> **PROBLEM TO SOLVE**
Go to the line containing "return finish(name, bm, mat)" in the records below and print it and every following line exactly, on through the line containing "band = [(0.965", then stop.

START THE INPUT

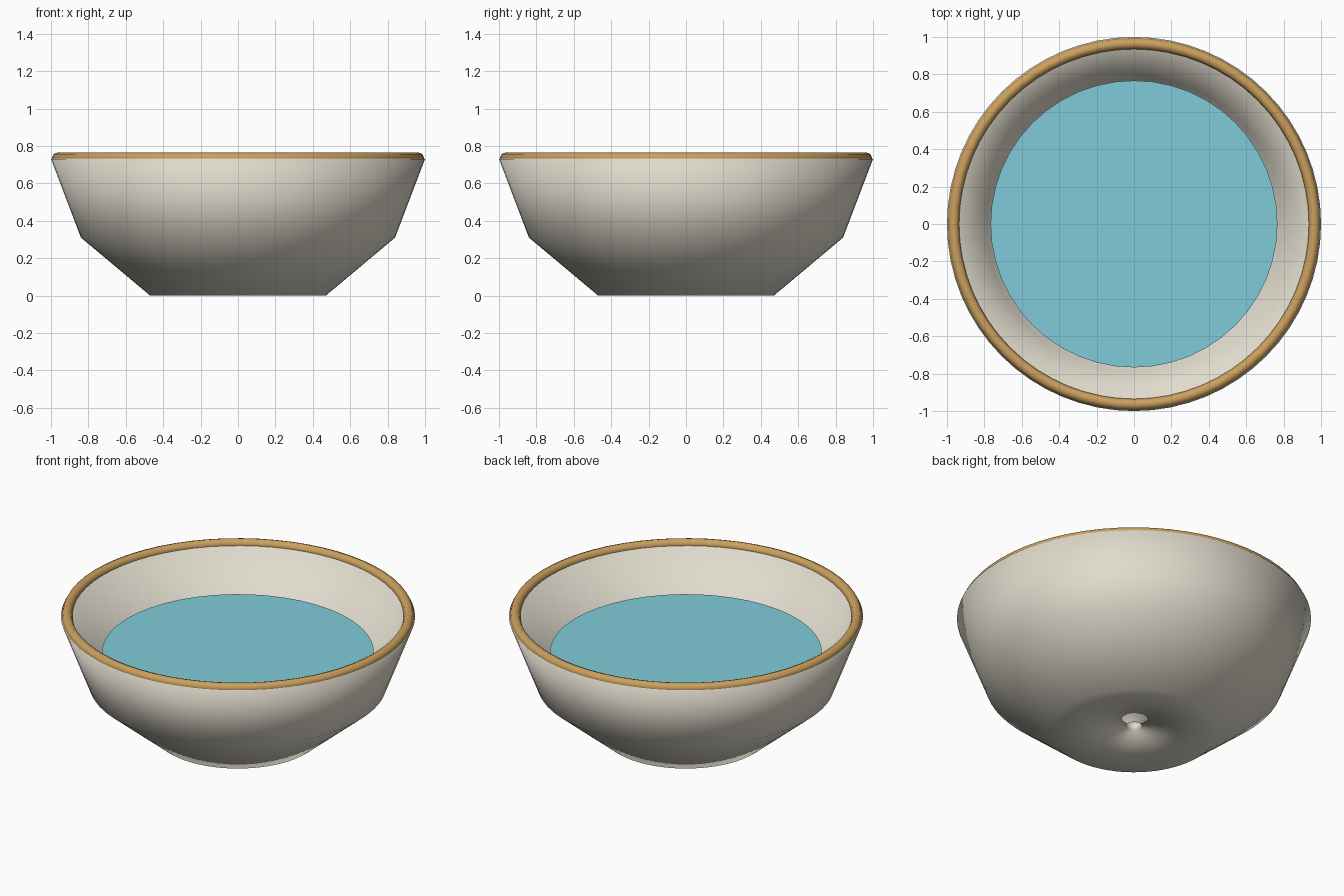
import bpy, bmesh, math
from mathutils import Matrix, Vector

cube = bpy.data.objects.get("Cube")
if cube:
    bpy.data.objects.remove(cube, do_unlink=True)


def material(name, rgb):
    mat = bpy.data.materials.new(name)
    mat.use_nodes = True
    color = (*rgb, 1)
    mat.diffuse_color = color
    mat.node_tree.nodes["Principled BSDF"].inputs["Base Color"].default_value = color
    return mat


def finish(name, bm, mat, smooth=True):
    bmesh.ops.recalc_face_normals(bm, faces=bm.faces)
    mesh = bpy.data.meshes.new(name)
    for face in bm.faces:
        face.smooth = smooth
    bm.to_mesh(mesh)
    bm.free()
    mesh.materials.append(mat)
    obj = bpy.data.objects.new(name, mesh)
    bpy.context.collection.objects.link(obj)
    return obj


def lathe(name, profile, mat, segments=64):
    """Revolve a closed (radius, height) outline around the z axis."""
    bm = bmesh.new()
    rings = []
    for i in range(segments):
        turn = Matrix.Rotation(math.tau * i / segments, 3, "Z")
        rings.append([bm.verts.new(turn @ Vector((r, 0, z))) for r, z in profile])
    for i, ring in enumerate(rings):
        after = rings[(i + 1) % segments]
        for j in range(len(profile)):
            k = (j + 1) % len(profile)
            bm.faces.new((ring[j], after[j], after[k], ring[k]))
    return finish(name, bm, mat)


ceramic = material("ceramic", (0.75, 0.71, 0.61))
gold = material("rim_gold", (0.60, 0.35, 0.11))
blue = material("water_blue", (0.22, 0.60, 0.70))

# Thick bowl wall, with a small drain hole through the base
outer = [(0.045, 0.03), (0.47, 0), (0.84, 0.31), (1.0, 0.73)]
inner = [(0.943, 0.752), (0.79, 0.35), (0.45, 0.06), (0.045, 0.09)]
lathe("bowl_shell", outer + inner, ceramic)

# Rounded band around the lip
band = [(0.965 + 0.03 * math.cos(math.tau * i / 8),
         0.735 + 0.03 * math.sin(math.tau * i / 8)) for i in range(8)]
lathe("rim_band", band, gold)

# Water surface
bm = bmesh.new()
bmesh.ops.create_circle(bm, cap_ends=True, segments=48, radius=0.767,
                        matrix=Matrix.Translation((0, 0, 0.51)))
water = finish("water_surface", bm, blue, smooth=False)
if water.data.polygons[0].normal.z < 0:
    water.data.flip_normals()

END THE INPUT
START THE INPUT

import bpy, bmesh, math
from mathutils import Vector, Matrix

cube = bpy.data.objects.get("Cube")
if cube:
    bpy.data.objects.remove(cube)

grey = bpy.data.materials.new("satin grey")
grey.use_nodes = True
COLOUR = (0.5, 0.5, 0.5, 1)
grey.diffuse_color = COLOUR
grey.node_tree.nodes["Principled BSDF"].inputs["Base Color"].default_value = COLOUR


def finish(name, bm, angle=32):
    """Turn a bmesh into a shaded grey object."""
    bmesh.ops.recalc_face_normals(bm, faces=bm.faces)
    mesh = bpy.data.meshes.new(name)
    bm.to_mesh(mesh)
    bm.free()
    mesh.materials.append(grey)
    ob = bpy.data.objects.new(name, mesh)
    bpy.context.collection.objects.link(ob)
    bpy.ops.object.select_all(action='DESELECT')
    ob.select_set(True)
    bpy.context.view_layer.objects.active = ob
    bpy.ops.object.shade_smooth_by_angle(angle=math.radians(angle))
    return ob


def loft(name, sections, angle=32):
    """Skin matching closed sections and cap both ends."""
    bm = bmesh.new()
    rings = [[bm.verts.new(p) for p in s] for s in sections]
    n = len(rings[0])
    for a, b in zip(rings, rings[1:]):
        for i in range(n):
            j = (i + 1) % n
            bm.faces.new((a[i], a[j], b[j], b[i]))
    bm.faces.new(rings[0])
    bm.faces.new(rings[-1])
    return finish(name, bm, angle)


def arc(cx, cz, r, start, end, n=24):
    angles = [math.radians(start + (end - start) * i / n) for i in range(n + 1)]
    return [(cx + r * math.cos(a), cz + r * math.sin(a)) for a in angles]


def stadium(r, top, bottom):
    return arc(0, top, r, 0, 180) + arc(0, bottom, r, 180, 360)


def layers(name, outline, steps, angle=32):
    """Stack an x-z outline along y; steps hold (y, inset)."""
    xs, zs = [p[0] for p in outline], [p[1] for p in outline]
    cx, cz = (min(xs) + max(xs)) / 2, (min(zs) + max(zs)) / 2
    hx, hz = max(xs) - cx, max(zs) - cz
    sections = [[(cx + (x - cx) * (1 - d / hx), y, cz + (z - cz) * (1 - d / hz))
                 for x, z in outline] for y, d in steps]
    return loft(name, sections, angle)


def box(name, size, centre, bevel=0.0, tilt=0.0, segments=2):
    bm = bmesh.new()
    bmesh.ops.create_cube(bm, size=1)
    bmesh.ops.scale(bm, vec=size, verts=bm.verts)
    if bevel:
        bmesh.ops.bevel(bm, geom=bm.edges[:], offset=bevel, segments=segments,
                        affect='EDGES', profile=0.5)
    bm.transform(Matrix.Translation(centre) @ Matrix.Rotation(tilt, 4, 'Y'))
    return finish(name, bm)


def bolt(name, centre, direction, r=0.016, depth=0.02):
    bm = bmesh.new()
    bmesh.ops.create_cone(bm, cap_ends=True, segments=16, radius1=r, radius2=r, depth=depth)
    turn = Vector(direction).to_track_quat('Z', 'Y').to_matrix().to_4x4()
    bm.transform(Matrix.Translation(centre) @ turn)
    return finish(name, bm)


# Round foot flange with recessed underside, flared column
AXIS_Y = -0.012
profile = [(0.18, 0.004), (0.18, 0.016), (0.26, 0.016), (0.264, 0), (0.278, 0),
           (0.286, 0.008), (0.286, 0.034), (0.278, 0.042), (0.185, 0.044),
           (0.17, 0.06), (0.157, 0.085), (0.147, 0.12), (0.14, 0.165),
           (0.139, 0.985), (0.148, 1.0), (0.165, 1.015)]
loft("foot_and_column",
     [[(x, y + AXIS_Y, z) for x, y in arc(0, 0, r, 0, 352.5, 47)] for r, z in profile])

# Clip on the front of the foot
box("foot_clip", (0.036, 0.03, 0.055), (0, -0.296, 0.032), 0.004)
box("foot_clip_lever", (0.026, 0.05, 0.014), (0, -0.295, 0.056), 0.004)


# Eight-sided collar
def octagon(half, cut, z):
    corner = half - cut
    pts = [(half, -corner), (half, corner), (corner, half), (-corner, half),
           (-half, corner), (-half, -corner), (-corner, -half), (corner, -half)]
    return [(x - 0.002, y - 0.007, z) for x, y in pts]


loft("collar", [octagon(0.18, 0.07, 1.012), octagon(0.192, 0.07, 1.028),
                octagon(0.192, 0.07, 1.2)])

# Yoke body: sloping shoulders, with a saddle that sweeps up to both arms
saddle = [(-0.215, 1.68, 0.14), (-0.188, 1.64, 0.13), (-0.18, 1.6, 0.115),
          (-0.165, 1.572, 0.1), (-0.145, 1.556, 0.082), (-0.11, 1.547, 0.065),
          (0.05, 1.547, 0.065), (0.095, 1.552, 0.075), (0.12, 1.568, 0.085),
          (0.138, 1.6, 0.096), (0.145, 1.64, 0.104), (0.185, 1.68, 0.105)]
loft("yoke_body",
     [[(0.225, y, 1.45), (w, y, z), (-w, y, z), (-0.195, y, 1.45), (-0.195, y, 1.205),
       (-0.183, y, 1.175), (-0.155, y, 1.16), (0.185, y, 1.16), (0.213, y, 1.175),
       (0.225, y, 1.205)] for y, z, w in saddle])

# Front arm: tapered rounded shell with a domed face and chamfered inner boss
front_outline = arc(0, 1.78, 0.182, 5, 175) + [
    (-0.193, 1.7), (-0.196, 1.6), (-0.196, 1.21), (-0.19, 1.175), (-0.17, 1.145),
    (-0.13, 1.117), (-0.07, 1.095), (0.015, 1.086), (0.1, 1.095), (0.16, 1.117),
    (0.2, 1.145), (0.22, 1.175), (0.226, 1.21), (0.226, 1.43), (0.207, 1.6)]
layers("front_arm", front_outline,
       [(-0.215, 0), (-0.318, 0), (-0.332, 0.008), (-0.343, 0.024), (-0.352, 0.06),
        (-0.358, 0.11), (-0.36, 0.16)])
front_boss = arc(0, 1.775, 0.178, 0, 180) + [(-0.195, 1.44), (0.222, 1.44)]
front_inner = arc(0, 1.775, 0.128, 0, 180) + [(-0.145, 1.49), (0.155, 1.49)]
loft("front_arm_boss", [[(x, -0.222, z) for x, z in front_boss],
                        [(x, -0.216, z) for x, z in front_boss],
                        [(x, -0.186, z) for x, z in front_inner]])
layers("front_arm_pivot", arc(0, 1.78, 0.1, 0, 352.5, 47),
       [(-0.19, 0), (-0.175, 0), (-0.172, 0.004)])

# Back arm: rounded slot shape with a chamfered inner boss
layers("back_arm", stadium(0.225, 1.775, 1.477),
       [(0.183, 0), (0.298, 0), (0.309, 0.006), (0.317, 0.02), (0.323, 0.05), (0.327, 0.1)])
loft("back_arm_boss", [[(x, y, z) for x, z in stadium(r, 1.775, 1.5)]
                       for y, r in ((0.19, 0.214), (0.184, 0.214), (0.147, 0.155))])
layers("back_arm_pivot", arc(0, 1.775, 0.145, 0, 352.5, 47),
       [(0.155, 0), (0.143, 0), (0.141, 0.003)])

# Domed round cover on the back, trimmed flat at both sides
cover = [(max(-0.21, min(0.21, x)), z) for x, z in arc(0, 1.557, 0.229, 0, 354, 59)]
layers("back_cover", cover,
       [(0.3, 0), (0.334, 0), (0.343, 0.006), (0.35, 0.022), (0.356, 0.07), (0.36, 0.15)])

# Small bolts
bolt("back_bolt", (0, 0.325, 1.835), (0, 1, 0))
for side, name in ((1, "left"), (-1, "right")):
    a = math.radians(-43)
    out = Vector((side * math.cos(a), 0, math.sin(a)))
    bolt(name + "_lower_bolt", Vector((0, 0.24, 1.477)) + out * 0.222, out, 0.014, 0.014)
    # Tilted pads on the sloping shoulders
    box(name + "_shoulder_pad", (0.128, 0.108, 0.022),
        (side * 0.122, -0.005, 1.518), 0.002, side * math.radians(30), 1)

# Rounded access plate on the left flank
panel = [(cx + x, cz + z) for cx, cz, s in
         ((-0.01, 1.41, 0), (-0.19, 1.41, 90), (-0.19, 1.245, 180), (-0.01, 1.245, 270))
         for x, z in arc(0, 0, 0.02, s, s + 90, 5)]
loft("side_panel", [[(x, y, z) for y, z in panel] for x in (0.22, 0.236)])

END THE INPUT

> **EXPECTED OUTPUT**
    return finish(name, bm, mat)


ceramic = material("ceramic", (0.75, 0.71, 0.61))
gold = material("rim_gold", (0.60, 0.35, 0.11))
blue = material("water_blue", (0.22, 0.60, 0.70))

# Thick bowl wall, with a small drain hole through the base
outer = [(0.045, 0.03), (0.47, 0), (0.84, 0.31), (1.0, 0.73)]
inner = [(0.943, 0.752), (0.79, 0.35), (0.45, 0.06), (0.045, 0.09)]
lathe("bowl_shell", outer + inner, ceramic)

# Rounded band around the lip
band = [(0.965 + 0.03 * math.cos(math.tau * i / 8),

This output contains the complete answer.